I can’t remember the last time I’ve had so many calls from friends and other lawyers who don’t practice criminal defense asking, “Did Paris Hilton get a good deal?” Well, quite frankly it’s a standard offer the District Attorney makes in these types of cases where the weight of the drugs is for personal use. Even a public defender with a client who has a minimal history like Ms. Hilton would have been given the same offer by the District Attorney. She pleaded guilty to misdemeanor Possession of Dangerous Drugs Not To Be Introduced Into Interstate Commerce. That’s a misdemeanor drug conviction that is now on her record. And that conviction did not go unnoticed by Japanese officials who denied her admission into Japan. Japanese law generally prohibits people from entering their country who have been convicted of drug crimes. That’s the thing about pleading guilty to some misdemeanors.
They can come back to haunt you.
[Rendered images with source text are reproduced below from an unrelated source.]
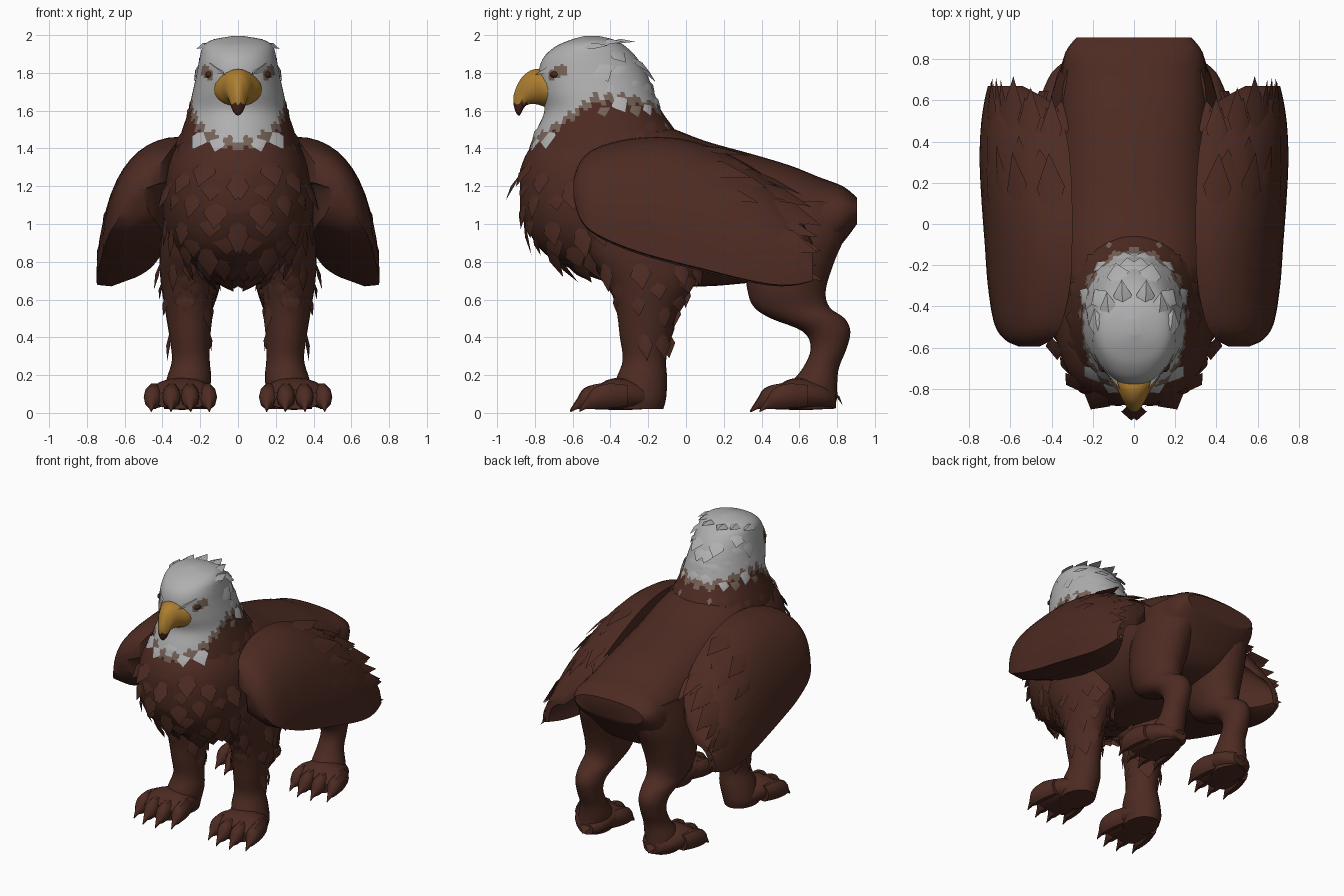
import bpy, bmesh, math, random
from mathutils import Vector

if "Cube" in bpy.data.objects:
    bpy.data.objects.remove(bpy.data.objects["Cube"])

random.seed(4)
V = Vector
COLOURS = [("brown", (0.074, 0.024, 0.016)), ("white", (0.43, 0.43, 0.43)),
           ("tan", (0.18, 0.125, 0.10)), ("gold", (0.42, 0.21, 0.03)),
           ("dark_brown", (0.06, 0.018, 0.012))]
MATS = []
for cname, rgb in COLOURS:
    m = bpy.data.materials.new(cname)
    m.diffuse_color = (*rgb, 1)
    m.use_nodes = True
    m.node_tree.nodes["Principled BSDF"].inputs["Base Color"].default_value = m.diffuse_color
    MATS.append(m)
BROWN, WHITE, TAN, GOLD, DARK = range(5)


def finish(name, bm, mirror, paint=None):
    bmesh.ops.recalc_face_normals(bm, faces=bm.faces)
    me = bpy.data.meshes.new(name)
    if paint:
        for f in bm.faces:
            f.material_index = paint(f.calc_center_median())
    for f in bm.faces:
        f.smooth = True
    bm.to_mesh(me)
    bm.free()
    for m in MATS:
        me.materials.append(m)
    ob = bpy.data.objects.new(name, me)
    bpy.context.collection.objects.link(ob)
    if mirror:
        ob.modifiers.new("mirror", 'MIRROR').use_mirror_merge = False
    return ob


def spline(rows, k):
    """Catmull-Rom through tuples, k steps per span."""
    out = []
    for i in range(len(rows) - 1):
        a, b, c, d = (rows[max(0, min(len(rows) - 1, i + j))] for j in (-1, 0, 1, 2))
        for s in range(k):
            t = s / k
            out.append(tuple(q + 0.5 * t * (r - p + t * (2*p - 5*q + 4*r - u + t * (3*(q - r) + u - p)))
                             for p, q, r, u in zip(a, b, c, d)))
    return out + [rows[-1]]


def ring(row, plane, n, power):
    """Ellipse-like section from (x, y, z, half width, other half size)."""
    x, y, z, a, b = row
    a, b = max(a, .002), max(b, .002)
    pts = []
    for i in range(n):
        t = 2 * math.pi * i / n
        c, s = (math.copysign(abs(v) ** power, v) for v in (math.cos(t), math.sin(t)))
        pts.append(V((x + a*c, y + b*s, z)) if plane == 'z' else V((x + a*c, y, z + b*s)))
    return pts


def skin(bm, sections):
    rings = [[bm.verts.new(p) for p in s] for s in sections]
    n = len(rings[0])
    for r0, r1 in zip(rings, rings[1:]):
        for i in range(n):
            bm.faces.new((r0[i], r0[(i+1) % n], r1[(i+1) % n], r1[i]))
    bm.faces.new(rings[0])
    bm.faces.new(rings[-1])


def loft(name, rows, plane, n=24, k=4, power=1, mirror=False, paint=None):
    bm = bmesh.new()
    skin(bm, [ring(r, plane, n, power) for r in spline(rows, k)])
    return finish(name, bm, mirror, paint)


def feather(bm, base, tip, normal, half, mat, lift=.015):
    """Pointed leaf with a raised ridge."""
    d = tip - base
    side = d.cross(normal).normalized() * half
    mid = base + d * .55
    b, l, r, m, t = (bm.verts.new(p) for p in
                     (base, mid + side, mid - side, mid + normal * lift, tip))
    for f in ((b, l, m), (b, m, r), (l, t, m), (m, t, r), (b, r, t, l)):
        bm.faces.new(f).material_index = mat


def ruffle(name, src, rule, flow, gap, length, half, tilt):
    """Scatter feathers evenly over the chosen faces of a part, both sides."""
    bm, used = bmesh.new(), []
    polys = [p for p in src.data.polygons if p.center.x > 0 and rule(p.center, p.normal)]
    random.shuffle(polys)
    for p in polys:
        c, n = p.center.copy(), p.normal.copy()
        if any((c - u).length < gap for u in used):
            continue
        used.append(c)
        d = V(flow)
        d = (d - n * d.dot(n)).normalized()
        size = length * random.uniform(.7, 1.25)
        base = c - n * .015
        tip = base + (d + n * tilt * random.uniform(.6, 1.3)).normalized() * size
        feather(bm, base, tip, n, half * random.uniform(.8, 1.2), p.material_index)
    return finish(name, bm, True)


# torso: (y, top, bottom, half width)
T = [(-.88, 1.28, 1.06, .08), (-.84, 1.38, .97, .19), (-.75, 1.48, .845, .30), (-.6, 1.53, .76, .37),
     (-.4, 1.55, .71, .40), (-.15, 1.53, .68, .40), (.1, 1.44, .67, .39), (.35, 1.37, .69, .375),
     (.55, 1.31, .71, .365), (.7, 1.25, .76, .355), (.83, 1.2, .9, .335), (.905, 1.14, 1.0, .28)]
torso = loft("torso", [(0, y, (a+b)/2, w, (a-b)/2) for y, a, b, w in T], 'y', 36, 4, .85)
ruffle("chest_feathers", torso, lambda c, n: c.y < -.3 and n.z < .5, (0, .25, -1), .095, .19, .06, .16)


# head and neck: (z, front y, back y, half width)
def head_paint(c):
    ang = math.atan2(c.y + .48, c.x)
    jag = abs((ang * 22 / (2 * math.pi)) % 1 - .5) * .08 - .02
    edge = min(1.68, 1.44 + .72 * (c.y + .82)) + jag
    if c.y > -.3:
        edge -= .3 * (c.y + .3)
    eye = V((abs(c.x), c.y, c.z)) - V((.165, -.685, 1.805))
    if abs(eye.z - eye.y * .4) < .032 and eye.length < .06:
        return TAN
    return WHITE if c.z > edge else TAN if c.z > edge - .04 else BROWN


N = [(1.15, -.80, -.05, .34), (1.27, -.85, .0, .35), (1.4, -.83, .0, .325), (1.5, -.79, -.06, .295),
     (1.6, -.75, -.13, .262), (1.7, -.77, -.17, .24), (1.8, -.78, -.21, .218), (1.88, -.755, -.26, .203),
     (1.94, -.69, -.32, .185), (1.975, -.61, -.38, .135), (1.995, -.54, -.46, .03)]
head = loft("head_and_neck", [(0, (f+b)/2, z, w, (b-f)/2) for z, f, b, w in N], 'z', 80, 7, .95,
            paint=head_paint)
ruffle("neck_feathers", head,
       lambda c, n: c.z < 1.95 and (c.y > -.48 or c.z < 1.54) and not (c.z < 1.5 and c.y > -.3),
       (0, .45, -1), .085, .13, .05, .17)

# beak with a dark hooked tip: (y, top, bottom, half width)
B = [(-.66, 1.77, 1.62, .14), (-.74, 1.81, 1.62, .125), (-.8, 1.82, 1.635, .085), (-.85, 1.795, 1.625, .06),
     (-.88, 1.76, 1.575, .042), (-.9, 1.72, 1.59, .028), (-.913, 1.68, 1.63, .012)]
loft("beak", [(0, y, (a+b)/2, w, (a-b)/2) for y, a, b, w in B], 'y', 20, 4,
     paint=lambda c: DARK if c.z < 1.645 and c.y < -.84 else GOLD)

# eyes and frowning brows
loft("eye", [(.148, -.69, 1.79 + .02*math.sin(t), .026*math.cos(t), .03*math.cos(t))
             for t in (-1.5, -.8, 0, .8, 1.5)], 'z', 12, 2, mirror=True, paint=lambda c: DARK)
bm = bmesh.new()
feather(bm, V((.205, -.56, 1.875)), V((.07, -.80, 1.79)), V((.5, -.5, .7)).normalized(), .035, WHITE, .03)
# swept crest tufts on the crown
for x, y, z in ((.11, -.42, 1.955), (.16, -.5, 1.935), (.05, -.36, 1.955)):
    feather(bm, V((x, y - .08, z)), V((x * 1.2, y + .09, z + .01)), V((x, 0, .5)).normalized(), .045, WHITE, .02)
finish("brow_and_crest", bm, True)

# legs: (z, x, front y, back y, half width)
FRONT = [(1.05, .26, -.58, .08, .14), (.85, .265, -.52, .08, .15), (.7, .265, -.42, .05, .145),
         (.55, .262, -.37, -.04, .125), (.4, .255, -.35, -.08, .108), (.28, .25, -.335, -.105, .10),
         (.18, .26, -.37, -.1, .118), (.08, .28, -.4, -.105, .12), (.02, .28, -.4, -.12, .11)]
HIND = [(1.12, .2, .35, .86, .15), (.95, .225, .31, .845, .17), (.8, .24, .31, .785, .17),
        (.65, .25, .325, .74, .15), (.56, .255, .36, .76, .125), (.5, .26, .45, .84, .11),
        (.43, .26, .62, .87, .095), (.34, .26, .66, .85, .085), (.24, .26, .62, .81, .09),
        (.15, .27, .55, .80, .11), (.08, .28, .52, .80, .11), (.02, .28, .52, .78, .10)]
legs = [loft(nm, [(x, (f+b)/2, z, w, (b-f)/2) for z, x, f, b, w in rows], 'z', 24, 4, mirror=True)
        for nm, rows in (("front_leg", FRONT), ("hind_leg", HIND))]
ruffle("leg_feathers", legs[0], lambda c, n: .42 < c.z < .85 and (n.y > -.3 or c.z > .58),
       (0, .15, -1), .09, .16, .05, .22)

# feet with four clawed toes
for name, y0 in (("front_foot", 0), ("hind_foot", .955)):
    bm = bmesh.new()
    pad = [(.27, -.16, .07, .06, .045), (.28, -.22, .085, .12, .065), (.295, -.33, .1, .155, .085),
           (.3, -.42, .095, .165, .078), (.3, -.5, .07, .14, .05)]
    skin(bm, [ring((x, y + y0, *r), 'y', 16, .9) for x, y, *r in spline(pad, 3)])
    for dx, short in ((-.135, .05), (-.045, 0), (.05, .005), (.145, .05)):
        toe = [(.3 + dx*.8, -.36, .09, .045, .06), (.3 + dx, -.46, .09, .05, .068),
               (.3 + dx*1.05, -.54, .075, .045, .058), (.3 + dx*1.08, -.575, .05, .022, .03),
               (.3 + dx*1.1, -.615, .01, .003, .006)]
        skin(bm, [ring((x, y + y0 + short, *r), 'y', 10, 1) for x, y, *r in spline(toe, 3)])
    if y0:
        feather(bm, V((.27, .77, .12)), V((.27, .83, .04)), V((0, .6, .8)), .04, BROWN)
    finish(name, bm, True)

# folded wing, thick against the body: (y, top, bottom, inner x, outer x, thickness)
W = [(-.595, 1.24, 1.14, .46, .56, .06), (-.56, 1.33, 1.03, .40, .63, .16), (-.48, 1.40, .95, .35, .68, .26),
     (-.3, 1.45, .87, .31, .71, .32), (-.1, 1.46, .81, .30, .725, .33), (.1, 1.42, .76, .30, .74, .32),
     (.3, 1.33, .71, .31, .75, .28), (.46, 1.22, .68, .335, .745, .2), (.58, 1.08, .68, .39, .73, .12),
     (.67, .90, .70, .54, .71, .05)]


def wing_section(row):
    y, top, bot, xi, xo, th = row
    w, h = xo - xi, top - bot
    arc = [(math.sin(i*math.pi/24) ** .9, math.cos(i*math.pi/24) ** .9 if i < 12 else 0) for i in range(13)]
    pts = [V((xi + w*s, y, bot + h*c)) for s, c in arc]
    pts.append(V((xo - th*.4, y, bot - th*.04)))
    low = bot + th * .18
    return pts + [V((xi + (w-th)*s, y, low + (top - th*.7 - low)*c)) for s, c in reversed(arc)]


bm = bmesh.new()
skin(bm, [wing_section(r) for r in spline(W, 4)])
wing = finish("wing", bm, True)
FLOW = V((.0, .93, -.36)).normalized()
ruffle("wing_coverts", wing, lambda c, n: -.05 < c.y < .42 and n.x + n.z > .4 and c.z > .85,
       FLOW, .14, .34, .06, .02)

# long flight feathers fanned along the rear edge of the wing
bm = bmesh.new()
for layer in range(2):
    for i in range(10):
        a = i / 9 * math.pi / 2
        out = V((math.sin(a), 0, math.cos(a)))
        tip = V((.37 + .32*math.sin(a), .56 + .18*i/9 + random.uniform(-.03, .03), .70 + .46*math.cos(a)))
        tip -= FLOW * .13 * layer - out * .012 * layer
        feather(bm, tip - FLOW * .5 - out * .03, tip, out, .065, BROWN, .02)
finish("flight_feathers", bm, True)

# smooth shading with crisp feather edges
for ob in bpy.context.collection.objects:
    ob.select_set(True)
    bpy.context.view_layer.objects.active = ob
bpy.ops.object.shade_smooth_by_angle(angle=math.radians(40))
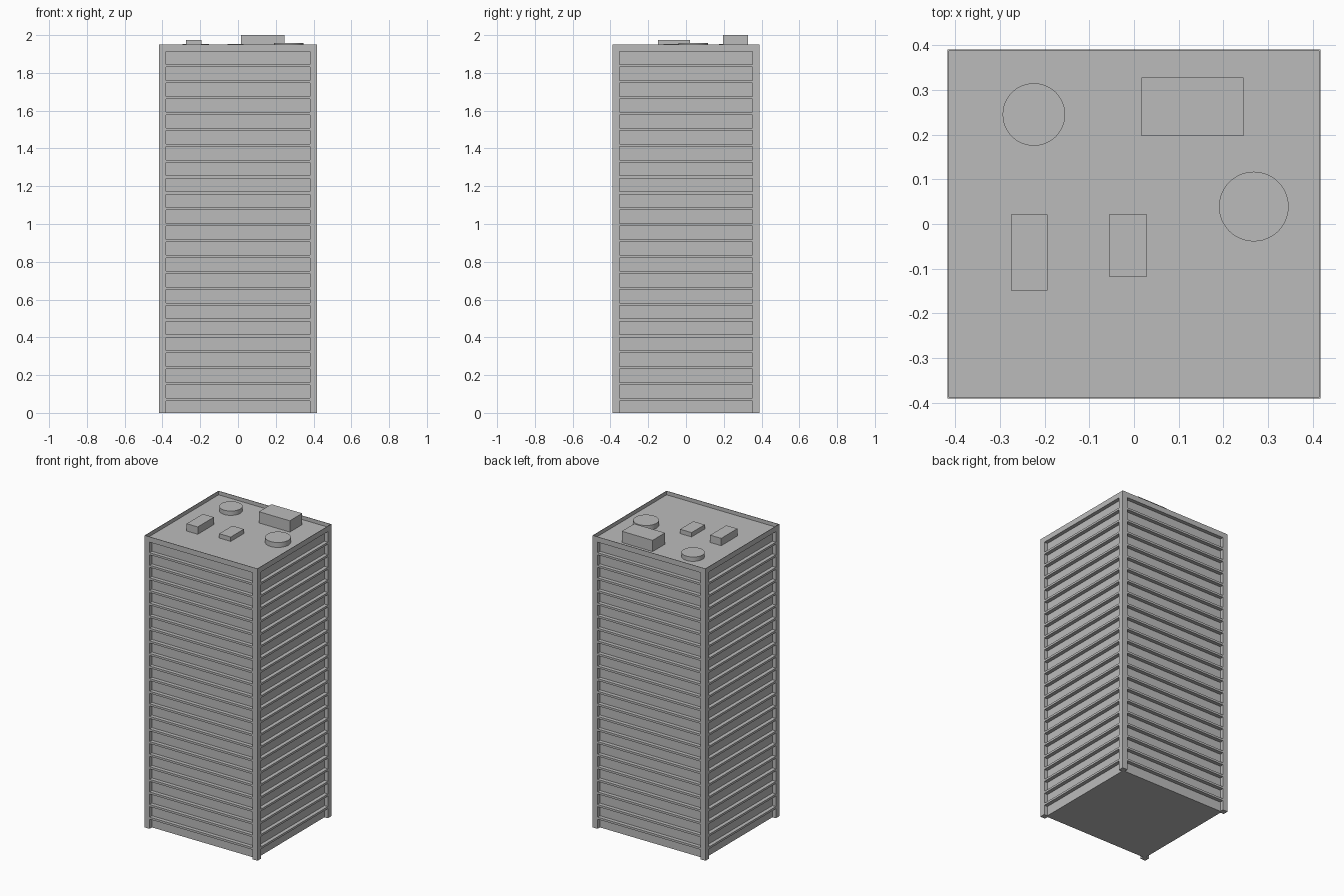
import bpy, bmesh
from mathutils import Matrix, Vector

if "Cube" in bpy.data.objects:
    bpy.data.objects.remove(bpy.data.objects["Cube"], do_unlink=True)

# Single concrete material
GREY = 0.5
concrete = bpy.data.materials.new("concrete_grey")
concrete.use_nodes = True
concrete.diffuse_color = (GREY, GREY, GREY, 1)
concrete.node_tree.nodes["Principled BSDF"].inputs["Base Color"].default_value = (GREY, GREY, GREY, 1)

# Main dimensions
HX, HY = 0.417, 0.39          # half width and half depth
ROOF, RIM = 1.925, 1.95       # roof deck and parapet top
POST = 0.037                  # corner post width
RECESS = 0.025                # window strip depth
FLOORS, PITCH, FIRST, STRIP = 23, 0.0841, 0.064, 0.07
SKIN = 0.003                  # parapet thickness


def add_box(bm, x, y, z):
    size = Vector((x[1] - x[0], y[1] - y[0], z[1] - z[0]))
    mid = Vector((x[0] + x[1], y[0] + y[1], z[0] + z[1])) / 2
    bmesh.ops.create_cube(bm, size=1, matrix=Matrix.Translation(mid) @ Matrix.Diagonal(size).to_4x4())


def finish(name, bm):
    mesh = bpy.data.meshes.new(name)
    bm.to_mesh(mesh)
    bm.free()
    mesh.materials.append(concrete)
    obj = bpy.data.objects.new(name, mesh)
    bpy.context.collection.objects.link(obj)
    return obj


def box_object(name, x, y, z):
    bm = bmesh.new()
    add_box(bm, x, y, z)
    return finish(name, bm)


def add_ring(bm, thick, trim, z):
    """Four wall pieces flush with the facade, shortened by trim at the corners."""
    for s in (-1, 1):
        add_box(bm, (trim - HX, HX - trim), sorted((s * HY, s * (HY - thick))), z)
        add_box(bm, sorted((s * HX, s * (HX - thick))), (trim - HY, HY - trim), z)


# Recessed core carrying the window strips and roof deck
box_object("tower_core", (RECESS - HX, HX - RECESS), (RECESS - HY, HY - RECESS), (0, ROOF))

# Corner posts
bm = bmesh.new()
for sx in (-1, 1):
    for sy in (-1, 1):
        add_box(bm, sorted((sx * HX, sx * (HX - POST))), sorted((sy * HY, sy * (HY - POST))), (0, ROOF))
finish("corner_posts", bm)

# Floor bands between the window strips
bm = bmesh.new()
for i in range(FLOORS):
    low = FIRST + i * PITCH
    high = min(low + PITCH - STRIP, ROOF) if i < FLOORS - 1 else ROOF
    add_ring(bm, RECESS, POST, (low, high))
finish("floor_bands", bm)

# Thin parapet around the roof
bm = bmesh.new()
add_ring(bm, SKIN, 0, (ROOF, RIM))
finish("parapet", bm)

# Rooftop boxes
box_object("lift_house", (0.017, 0.245), (0.197, 0.328), (ROOF, 2.0))
box_object("vent_box_tall", (-0.275, -0.193), (-0.149, 0.021), (ROOF, 1.974))
box_object("vent_box_low", (-0.056, 0.029), (-0.118, 0.021), (ROOF, 1.954))

# Rooftop round tanks
for name, cx, cy, r, top in (("round_tank_back", -0.224, 0.245, 0.07, 1.954),
                             ("round_tank_side", 0.268, 0.039, 0.078, 1.958)):
    bm = bmesh.new()
    bmesh.ops.create_cone(bm, cap_ends=True, segments=48, radius1=r, radius2=r, depth=top - ROOF,
                          matrix=Matrix.Translation((cx, cy, (ROOF + top) / 2)))
    for f in bm.faces:
        f.smooth = len(f.verts) == 4
    for e in bm.edges:
        e.smooth = all(len(f.verts) == 4 for f in e.link_faces)
    finish(name, bm)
Fortunately, every client I have ever represented for the same crime Paris Hilton was charged with has received a dismissal at the end of completing their requirements. This is not a guarantee of success and every case is different. I’m proud of the great results I’ve received for my clients – many of whom are doctors, lawyers, celebrities, CEOs, athletes, and people who hold professional licenses who would otherwise lose them if they were convicted of even a misdemeanor drug charge. Fortunately, for Ms. Hilton, she really doesn’t have to worry about having a misdemeanor drug conviction on her record since she’s worth several hundred million dollars and probably won’t be turned down if she wants to do another reality television show because of this conviction. But for the rest of America, a conviction like this tells your employer or future employer that you are a convicted drug user. Even if you were innocent but pleaded guilty, employers and future employers will speculate if you have a drug problem and may decide to pick someone who doesn’t have a criminal record.